Astragalus cremnophylax Barneby
Family: Fabaceae
sentry milkvetch,  more...
Astragalus cremnophylax image
Daniela Roth  

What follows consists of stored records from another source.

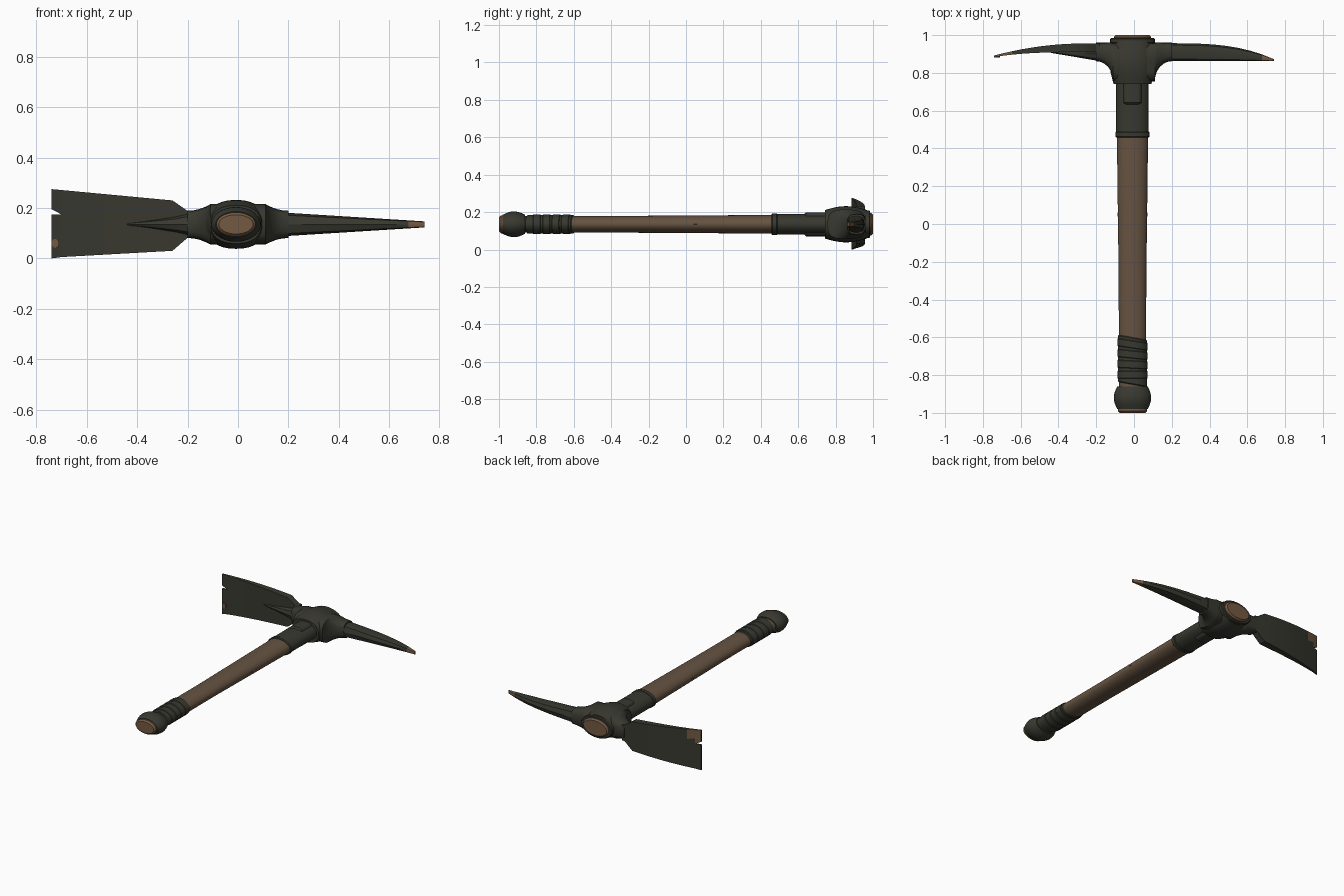
import bpy
import bmesh
from math import cos, sin, pi, tau, copysign
from mathutils import Vector

if "Cube" in bpy.data.objects:
    bpy.data.objects.remove(bpy.data.objects["Cube"])

# Handle axis
AXIS_X, AXIS_Z = -0.008, 0.135


def material(name, rgb):
    mat = bpy.data.materials.new(name)
    mat.use_nodes = True
    mat.diffuse_color = (*rgb, 1)
    bsdf = next(n for n in mat.node_tree.nodes if n.type == "BSDF_PRINCIPLED")
    bsdf.inputs["Base Color"].default_value = (*rgb, 1)
    bsdf.inputs["Roughness"].default_value = 0.8
    return mat


IRON = material("dark iron", (0.04, 0.04, 0.03))
WOOD = material("handle wood", (0.13, 0.086, 0.053))
WORN = material("worn brown", (0.17, 0.1, 0.055))


def mix(start, end, t):
    return start + (end - start) * t


def steps(count):
    return [i / count for i in range(count + 1)]


def oval(radius_a, radius_b, power, count):
    """Points of a superellipse."""
    points = []
    for i in range(count):
        c, s = cos(tau * i / count), sin(tau * i / count)
        points.append((copysign(abs(c) ** (2 / power), c) * radius_a,
                       copysign(abs(s) ** (2 / power), s) * radius_b))
    return points


def ring_y(y, rx, rz, power=2, tilt=0):
    """Cross-section of a part that runs along the handle."""
    return [Vector((AXIS_X + a, y + tilt * a, AXIS_Z + b))
            for a, b in oval(rx, rz, power, 32)]


def ring_x(x, front, back, half_height, power=3, count=16):
    """Cross-section of a part that runs along the arms."""
    middle = (front + back) / 2
    return [Vector((x, middle + a, AXIS_Z + b))
            for a, b in oval(back - middle, half_height, power, count)]


def loft(name, rings, mat, worn_rule=None):
    """Skin a row of rings, cap the ends and colour faces by a rule."""
    bm = bmesh.new()
    rows = [[bm.verts.new(p) for p in ring] for ring in rings]
    for a, b in zip(rows, rows[1:]):
        for i in range(len(a)):
            bm.faces.new((a[i - 1], a[i], b[i], b[i - 1]))
    bm.faces.new(rows[0])
    bm.faces.new(rows[-1])
    bmesh.ops.recalc_face_normals(bm, faces=bm.faces)
    mesh = bpy.data.meshes.new(name)
    mesh.materials.append(mat)
    if worn_rule:
        mesh.materials.append(WORN)
        for face in bm.faces:
            face.material_index = int(worn_rule(face.calc_center_median(), face.normal))
    bm.to_mesh(mesh)
    bm.free()
    obj = bpy.data.objects.new(name, mesh)
    bpy.context.collection.objects.link(obj)
    bpy.ops.object.select_all(action="DESELECT")
    obj.select_set(True)
    bpy.context.view_layer.objects.active = obj
    bpy.ops.object.shade_smooth_by_angle(angle=0.55)


def sleeve(name, start, end, rx, rz, mat, bevel=0.005, power=2, tilt=0):
    """Oval band around the handle axis with bevelled ends."""
    loft(name, [ring_y(start, rx - bevel, rz - bevel, power, tilt),
                ring_y(start + bevel, rx, rz, power, tilt),
                ring_y(end - bevel, rx, rz, power, tilt),
                ring_y(end, rx - bevel, rz - bevel, power, tilt)], mat)


def bulge(name, start, end, rx, rz, swell, mat, power=2):
    """Barrel shape around the handle axis."""
    rings = []
    for t in steps(8):
        grow = swell * sin(pi * t)
        rings.append(ring_y(mix(start, end, t), rx + grow, rz + grow, power))
    loft(name, rings, mat)


# Wooden handle, wider towards the head
loft("handle", [ring_y(-0.9, 0.072, 0.045), ring_y(-0.3, 0.073, 0.045),
                ring_y(0.5, 0.083, 0.05)], WOOD)
sleeve("handle_knot", 0.04, 0.06, 0.079, 0.006, IRON, bevel=0.001)

# Lower grip with slanted wraps
sleeve("grip_sleeve", -0.85, -0.6, 0.077, 0.05, IRON, tilt=-0.18)
for k in range(4):
    start = mix(-0.82, -0.66, k / 3)
    sleeve(f"grip_wrap_{k + 1}", start, start + 0.045, 0.08, 0.053, IRON,
           tilt=-0.05 * k)

# Pommel with bare wood end
bulge("pommel", -0.86, -0.98, 0.081, 0.051, 0.018, IRON)
sleeve("pommel_end", -1, -0.9, 0.078, 0.048, WORN, bevel=0.01)

# Upper collar, its lower rim and the tongue of the head
sleeve("collar", 0.47, 0.77, 0.086, 0.055, IRON, bevel=0.002)
sleeve("collar_rim", 0.457, 0.49, 0.09, 0.058, IRON)
sleeve("collar_tongue", 0.622, 0.78, 0.052, 0.064, IRON, bevel=0.02, power=4)

# Eye of the head around the handle, with rim and wood end
bulge("head_eye", 0.742, 0.968, 0.1, 0.076, 0.021, IRON, power=2.3)
sleeve("eye_rim", 0.955, 0.985, 0.118, 0.074, IRON)
sleeve("handle_top", 0.95, 1, 0.098, 0.06, WORN, bevel=0.01)

# Shoulders flaring out to both arms in a quarter arc
shoulders = []
for t in steps(6):
    s, c = sin(pi / 2 * t), cos(pi / 2 * t)
    shoulders.append((0.2 - 0.09 * s, 0.755 + 0.107 * c, 0.96, 0.054 + 0.026 * s * s))
mirrored = [(-x, *rest) for x, *rest in shoulders]
loft("head_shoulders", [ring_x(*s) for s in mirrored + shoulders[::-1]], IRON)

# Pick arm, curving down to a worn point
loft("pick_arm",
     [ring_x(mix(0.18, 0.74, t), 0.862, 0.957 - 0.084 * t ** 3, mix(0.047, 0.012, t),
             power=2.8, count=8) for t in steps(9)],
     IRON, lambda centre, normal: centre.x > 0.675)


# Broad blade, split at the chipped cutting edge
def blade_ring(t, low=None, high=None):
    """Blade section at t, from the shoulder to the cutting edge."""
    bottom = mix(0.03, 0.003, t) if low is None else low
    top = mix(0.23, 0.275, t) if high is None else high
    front, back = 0.91 - 0.026 * t ** 3, 0.956 - 0.064 * t ** 2
    split = mix(bottom, top, mix(0.5, 0.8, t))
    x = mix(-0.26, -0.74, t)
    return [Vector((x, front, z)) for z in (bottom, split, top)] + [
        Vector((x, back, z)) for z in (top, split, bottom)]


def worn_corner(centre, normal):
    return centre.x < -0.65 and centre.z > 0.2 and (normal.y > 0.3 or normal.z > 0.5)


CHIP = 0.92
neck = [blade_ring(t, low=0.08, high=0.19) for t in (-0.16, -0.12)]
loft("blade", neck + [blade_ring(CHIP * t) for t in steps(8)], IRON, worn_corner)
loft("blade_upper_tip", [blade_ring(CHIP, low=0.175), blade_ring(1, low=0.195)],
     IRON, worn_corner)
loft("blade_lower_tip", [blade_ring(CHIP, high=0.175), blade_ring(1, low=0, high=0.175)], IRON)

# Worn spot on the front of the cutting edge
loft("blade_worn_spot", [[Vector((-0.725 + a, y, 0.06 + b))
                          for a, b in oval(0.015, 0.018, 2, 12)]
                         for y in (0.881, 0.889)], WORN)

# Stiffening rib on the front of the blade
loft("blade_rib",
     [ring_x(mix(-0.18, -0.44, t), mix(0.862, 0.906, t), 0.94, mix(0.046, 0.005, t ** 0.7),
             power=2.2, count=8) for t in steps(4)], IRON)
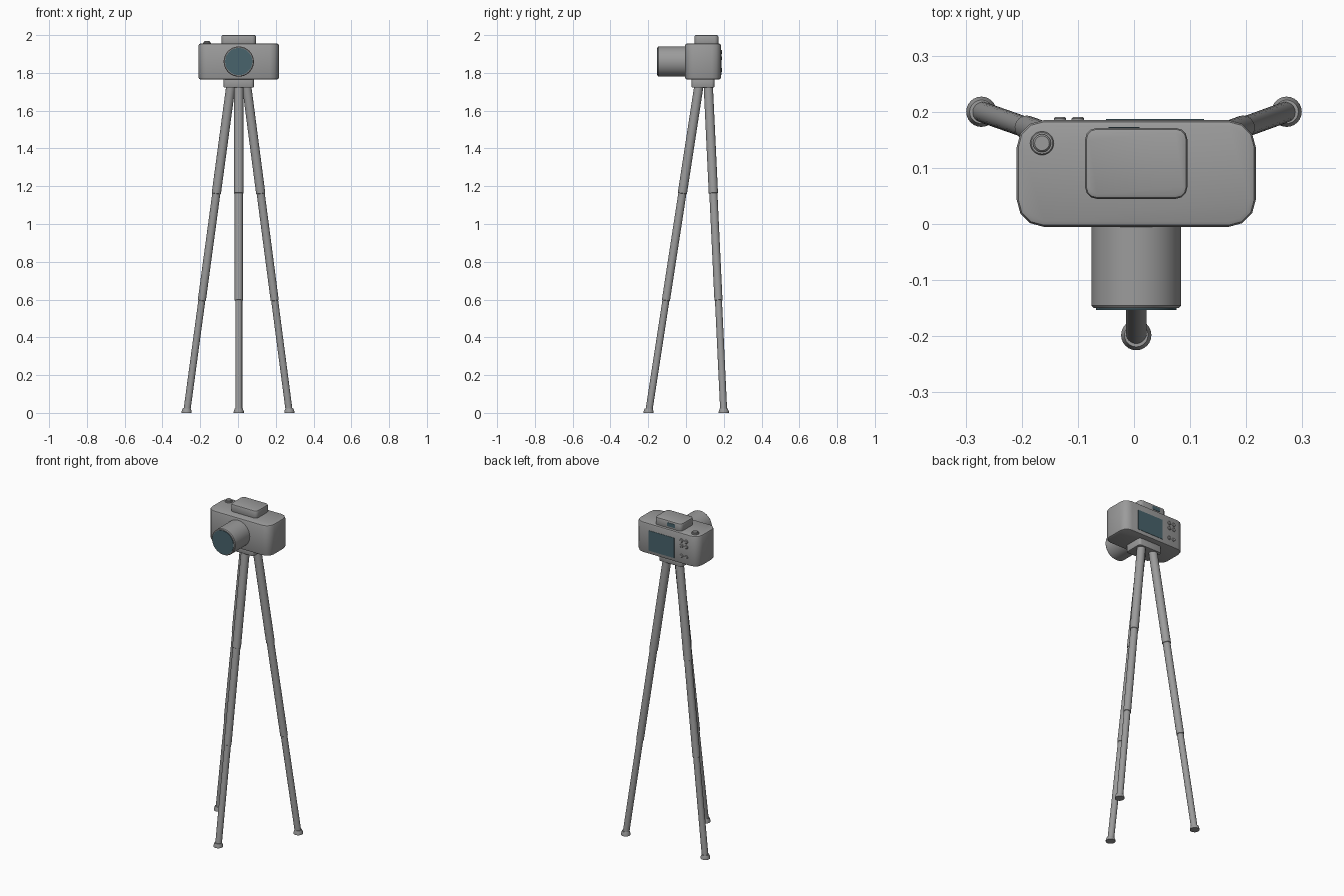
import bpy, bmesh, math
from mathutils import Vector, Matrix

cube = bpy.data.objects.get("Cube")
if cube:
    bpy.data.objects.remove(cube, do_unlink=True)


def material(name, rgb):
    m = bpy.data.materials.new(name)
    m.use_nodes = True
    m.diffuse_color = (*rgb, 1)
    m.node_tree.nodes["Principled BSDF"].inputs["Base Color"].default_value = (*rgb, 1)
    return m


GREY = material("mid grey", (0.33, 0.33, 0.33))
GLASS = material("dark teal glass", (0.065, 0.125, 0.15))


def finish(name, bm, mat):
    bmesh.ops.recalc_face_normals(bm, faces=bm.faces[:])
    me = bpy.data.meshes.new(name)
    bm.to_mesh(me)
    bm.free()
    me.materials.append(mat)
    ob = bpy.data.objects.new(name, me)
    bpy.context.collection.objects.link(ob)
    bpy.ops.object.select_all(action="DESELECT")
    ob.select_set(True)
    bpy.context.view_layer.objects.active = ob
    bpy.ops.object.shade_smooth_by_angle(angle=math.radians(35))
    return ob


def box(name, lo, hi, mat=GREY, corner=0, edge=0):
    """Box with rounded upright corners and softened top and bottom rims."""
    lo, hi = Vector(lo), Vector(hi)
    bm = bmesh.new()
    bmesh.ops.create_cube(bm, size=1)
    bmesh.ops.scale(bm, vec=hi - lo, verts=bm.verts[:])
    bmesh.ops.translate(bm, vec=(lo + hi) / 2, verts=bm.verts[:])
    if corner:
        upright = [e for e in bm.edges if abs(e.verts[0].co.z - e.verts[1].co.z) > 1e-4]
        bmesh.ops.bevel(bm, geom=upright, offset=corner, segments=3, profile=0.5, affect="EDGES")
    if edge:
        rims = [e for e in bm.edges if e.calc_face_angle(0) > math.radians(60)]
        bmesh.ops.bevel(bm, geom=rims, offset=edge, segments=2, profile=0.5, affect="EDGES")
    return finish(name, bm, mat)


def lathe(name, start, end, rings, mat=GREY, sides=32):
    """Round part between two points; rings are (fraction along, radius)."""
    start, end = Vector(start), Vector(end)
    turn = (end - start).to_track_quat("Z", "Y").to_matrix().to_4x4()
    length = (end - start).length
    bm = bmesh.new()
    loops = []
    for t, r in rings:
        loops.append([bm.verts.new(Matrix.Translation(start) @ turn @ Vector((
            r * math.cos(math.tau * i / sides), r * math.sin(math.tau * i / sides), t * length)))
            for i in range(sides)])
    for a, b in zip(loops, loops[1:]):
        for i in range(sides):
            j = (i + 1) % sides
            bm.faces.new((a[i], a[j], b[j], b[i]))
    bm.faces.new(loops[0])
    bm.faces.new(loops[-1])
    return finish(name, bm, mat)


# Camera body, flash housing and mounting plate
CX = 0.004
box("camera_body", (CX - 0.213, -0.005, 1.765), (CX + 0.213, 0.185, 1.955), corner=0.048, edge=0.01)
box("flash_housing", (CX - 0.091, 0.045, 1.945), (CX + 0.091, 0.171, 2.0), corner=0.02, edge=0.008)
box("mounting_plate", (CX - 0.08, 0.03, 1.722), (CX + 0.08, 0.15, 1.77), corner=0.015, edge=0.005)

# Lens barrel and front glass
LZ = 1.86
lathe("lens_barrel", (CX, 0.01, LZ), (CX, -0.15, LZ),
      [(0, 0.08), (0.97, 0.08), (1, 0.076)], sides=48)
lathe("lens_glass", (CX, -0.146, LZ), (CX, -0.153, LZ), [(0, 0.072), (1, 0.072)], GLASS, 48)

# Shutter button on its collar
lathe("shutter_collar", (-0.164, 0.144, 1.95), (-0.164, 0.144, 1.961), [(0, 0.021), (0.8, 0.021), (1, 0.019)])
lathe("shutter_button", (-0.164, 0.144, 1.958), (-0.164, 0.144, 1.969), [(0, 0.016), (0.7, 0.016), (1, 0.013)])

# Rear display, viewfinder window and control buttons
box("rear_screen", (-0.05, 0.18, 1.788), (0.125, 0.187, 1.912), GLASS)
box("viewfinder_window", (-0.045, 0.167, 1.966), (0.01, 0.173, 1.988), GLASS)
for row, z in enumerate((1.91, 1.878, 1.815)):
    for col, x in enumerate((-0.1, -0.132)):
        lathe(f"rear_button_{row}_{col}", (x, 0.18, z), (x, 0.191, z),
              [(0, 0.011), (0.75, 0.011), (1, 0.008)], sides=20)

# Three telescopic legs with flared feet
legs = {
    "front": ((0.004, 0.068, 1.73), (0.004, -0.198, 0)),
    "left": ((0.046, 0.118, 1.73), (0.272, 0.2, 0)),
    "right": ((-0.038, 0.118, 1.73), (-0.272, 0.2, 0)),
}
for side, (top, foot) in legs.items():
    top, foot = Vector(top), Vector(foot)
    lathe(f"{side}_leg", top, top.lerp(foot, 0.993),
          [(0, 0.0245), (0.33, 0.0245), (0.331, 0.0215), (0.66, 0.0215), (0.661, 0.0185), (1, 0.0185)], sides=24)
    lathe(f"{side}_foot", foot, foot + Vector((0, 0, 0.024)),
          [(0, 0.027), (0.3, 0.027), (1, 0.021)], sides=24)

Duration: Perennial Nativity: Native Lifeform: Forb/Herb General: Perennial, plants diminutive, cushion-like, essentially acaulescent; herbage silvery strigose with dolabriform hairs; caudex gnarled, closely branched, covered with persistent but withered leaf bases and stipules. Leaves: Alternate, odd-pinnate (sometimes sub-palmate), 0.3-3 cm long; leaflets 5-9, crowded, elliptic, obovate, or orbicular, 1-2.5 mm long, minutely strigose, margins entire, apex obtuse; stipules distinct, clasping; petiole short. Flowers: Inflorescence an axillary raceme, 2-10 flowered, usually shorter than the leaves; peduncle 0.5-3 (5) cm long; calyx 6-10.5 mm long, minutely strigose, the teeth 1.3- 2.5 mm long; corolla whitish or dingy white, the keel tip spotted or blotched, or all suffused with pale purple; banner 11-18.5 mm long, the wings slightly shorter; flowers May-July. Fruits: Legume, ascending, mostly lying on the ground, obliquely ovoid, 3-4.5 mm long, 2-3 mm in diameter, pale green or purple-dotted, densely strigose; legumes sessile. Ecology: Crevices and fissures in limestone; 2100 m (7000 ft); Coconino County (endemic to the South Rim of the Grand Canyon); southwestern U.S. Notes: Ours is var. cremnopylax, and is a federally listed endangered species. Astragalus gilensis (Gila milkvetch) is distinguished by its tufted to mat-forming habit, acaulescent or nearly so; herbage is silvery-strigose with dolabriform hairs; leaves are 2.5-9 cm long, with mostly 11-21 leaflets, these elliptic, oblong-elliptic, or oblanceolate, 3-12 mm long; racemes are densely 7-26 flowered, forming a sub-capitate cluster, peduncles 3.5- 15 cm long; corolla is pale-pink to pink-purple with white wing tips, the banner 6.2-10.4 mm long; legumes are ascending to spreading, ovoid to oblong-ellipsoid, 4.5- 7.5 mm long, reddish tinged and strigose. It typically occurs in sandy to gravelly soils, often under pines at 1800-2600 m (6000-8500 ft). Editor: Springer et al. 2008
Astragalus cremnophylax image
Daniela Roth  
Astragalus cremnophylax image
Daniela Roth  
Astragalus cremnophylax image
Daniela Roth  
The National Science Foundation
This project made possible by National Science Foundation Award 1410069